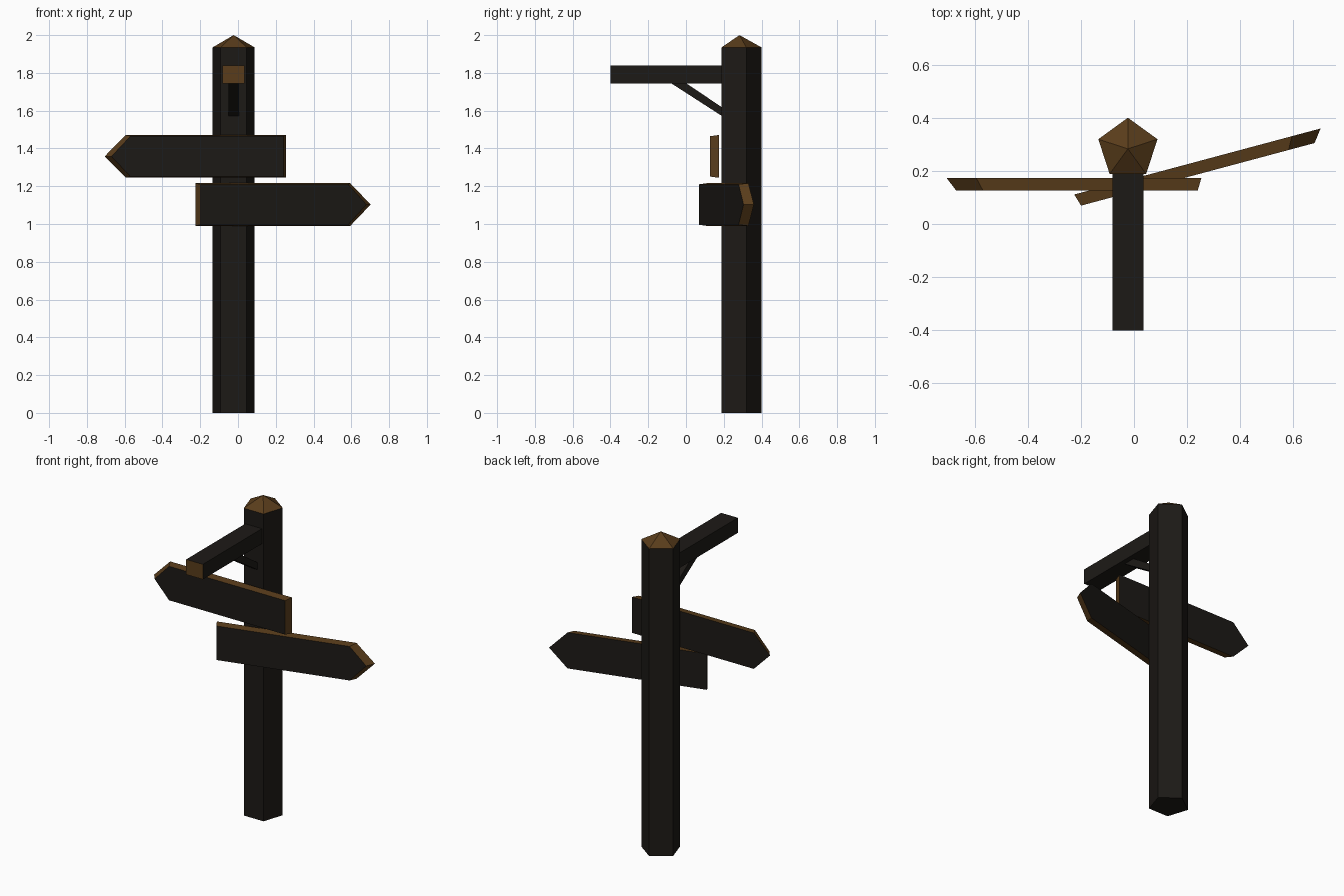
import bpy, bmesh, math
from mathutils import Matrix, Vector

if "Cube" in bpy.data.objects:
    bpy.data.objects.remove(bpy.data.objects["Cube"])


def material(name, rgb):
    m = bpy.data.materials.new(name)
    m.diffuse_color = (*rgb, 1)
    m.use_nodes = True
    m.node_tree.nodes["Principled BSDF"].inputs["Base Color"].default_value = m.diffuse_color
    return m


DARK = material("dark_wood", (0.012, 0.010, 0.008))
CUT = material("cut_wood", (0.10, 0.046, 0.011))
PX, PY, R = -0.023, 0.283, 0.117   # post axis and radius


def loft(name, rings, is_cut, matrix=Matrix()):
    """Skin rings of points, cap the ends; is_cut(normal) picks cut-wood faces."""
    bm = bmesh.new()
    loops = [[bm.verts.new(p) for p in ring] for ring in rings]
    for a, b in zip(loops, loops[1:]):
        for i in range(len(a)):
            j = (i + 1) % len(a)
            bm.faces.new((a[i], a[j], b[j], b[i]))
    bm.faces.new(loops[0])
    bm.faces.new(loops[-1])
    bmesh.ops.remove_doubles(bm, verts=bm.verts, dist=0.0001)
    bmesh.ops.recalc_face_normals(bm, faces=bm.faces)
    for f in bm.faces:
        f.material_index = int(is_cut(f.normal))
    bm.transform(matrix)
    if matrix.determinant() < 0:
        bmesh.ops.reverse_faces(bm, faces=bm.faces)
    me = bpy.data.meshes.new(name)
    bm.to_mesh(me)
    bm.free()
    me.materials.append(DARK)
    me.materials.append(CUT)
    ob = bpy.data.objects.new(name, me)
    bpy.context.collection.objects.link(ob)
    return ob


# Five-sided post with a pointed cap
angles = [math.pi / 2 + math.tau * i / 5 for i in range(5)]
post_ring = lambda z: [(PX + R * math.cos(a), PY + R * math.sin(a), z) for a in angles]
post = loft("post", [post_ring(0), post_ring(1.935)], lambda n: False)
bm = bmesh.new()
bm.from_mesh(post.data)
top = max(bm.faces, key=lambda f: f.calc_center_median().z)
for f in bmesh.ops.poke(bm, faces=[top])["faces"]:
    f.material_index = 1
max(bm.verts, key=lambda v: len(v.link_edges)).co = (PX, PY, 2.0)
bm.to_mesh(post.data)
bm.free()


def side_profile(name, pts, half, is_cut):
    """Extrude a (y, z) profile across x, centred on the post."""
    loft(name, [[(PX + s * half, y, z) for y, z in pts] for s in (-1, 1)], is_cut)


# Hanging arm and its diagonal brace
side_profile("arm", [(-0.40, 1.745), (0.19, 1.745), (0.19, 1.84), (-0.40, 1.84)],
             0.058, lambda n: n.y < -0.5)
side_profile("arm_brace", [(-0.08, 1.746), (0.19, 1.572), (0.19, 1.618), (0.0, 1.746)],
             0.027, lambda n: False)


# Arrow boards: square end near x = 0, tip along +x, front face slightly smaller
def board_ring(y, x0, shoulder, tip, h):
    return [(x0, y, -h), (shoulder, y, -h), (tip, y, 0), (shoulder, y, h), (x0, y, h)]


def sign(name, matrix):
    loft(name, [board_ring(0, 0, 0.848, 0.96, 0.113),
                board_ring(-0.047, 0.014, 0.823, 0.924, 0.107)],
         lambda n: abs(n.y) < 0.8, matrix)


sign("upper_sign", Matrix.Translation((0.254, 0.174, 1.358)) @ Matrix.Scale(-1, 4, Vector((1, 0, 0))))
sign("lower_sign", Matrix.Translation((-0.225, 0.111, 1.103)) @ Matrix.Rotation(math.radians(15), 4, 'Z'))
★ ★ ★ ★
**What the task requires**
Look above for the line with "bm.transform(matrix)" and the line with "loft(name, [[(PX +". Retype those two lines and every line between them exactly, adding nothing.

**Problem solution**
    bm.transform(matrix)
    if matrix.determinant() < 0:
        bmesh.ops.reverse_faces(bm, faces=bm.faces)
    me = bpy.data.meshes.new(name)
    bm.to_mesh(me)
    bm.free()
    me.materials.append(DARK)
    me.materials.append(CUT)
    ob = bpy.data.objects.new(name, me)
    bpy.context.collection.objects.link(ob)
    return ob


# Five-sided post with a pointed cap
angles = [math.pi / 2 + math.tau * i / 5 for i in range(5)]
post_ring = lambda z: [(PX + R * math.cos(a), PY + R * math.sin(a), z) for a in angles]
post = loft("post", [post_ring(0), post_ring(1.935)], lambda n: False)
bm = bmesh.new()
bm.from_mesh(post.data)
top = max(bm.faces, key=lambda f: f.calc_center_median().z)
for f in bmesh.ops.poke(bm, faces=[top])["faces"]:
    f.material_index = 1
max(bm.verts, key=lambda v: len(v.link_edges)).co = (PX, PY, 2.0)
bm.to_mesh(post.data)
bm.free()


def side_profile(name, pts, half, is_cut):
    """Extrude a (y, z) profile across x, centred on the post."""
    loft(name, [[(PX + s * half, y, z) for y, z in pts] for s in (-1, 1)], is_cut)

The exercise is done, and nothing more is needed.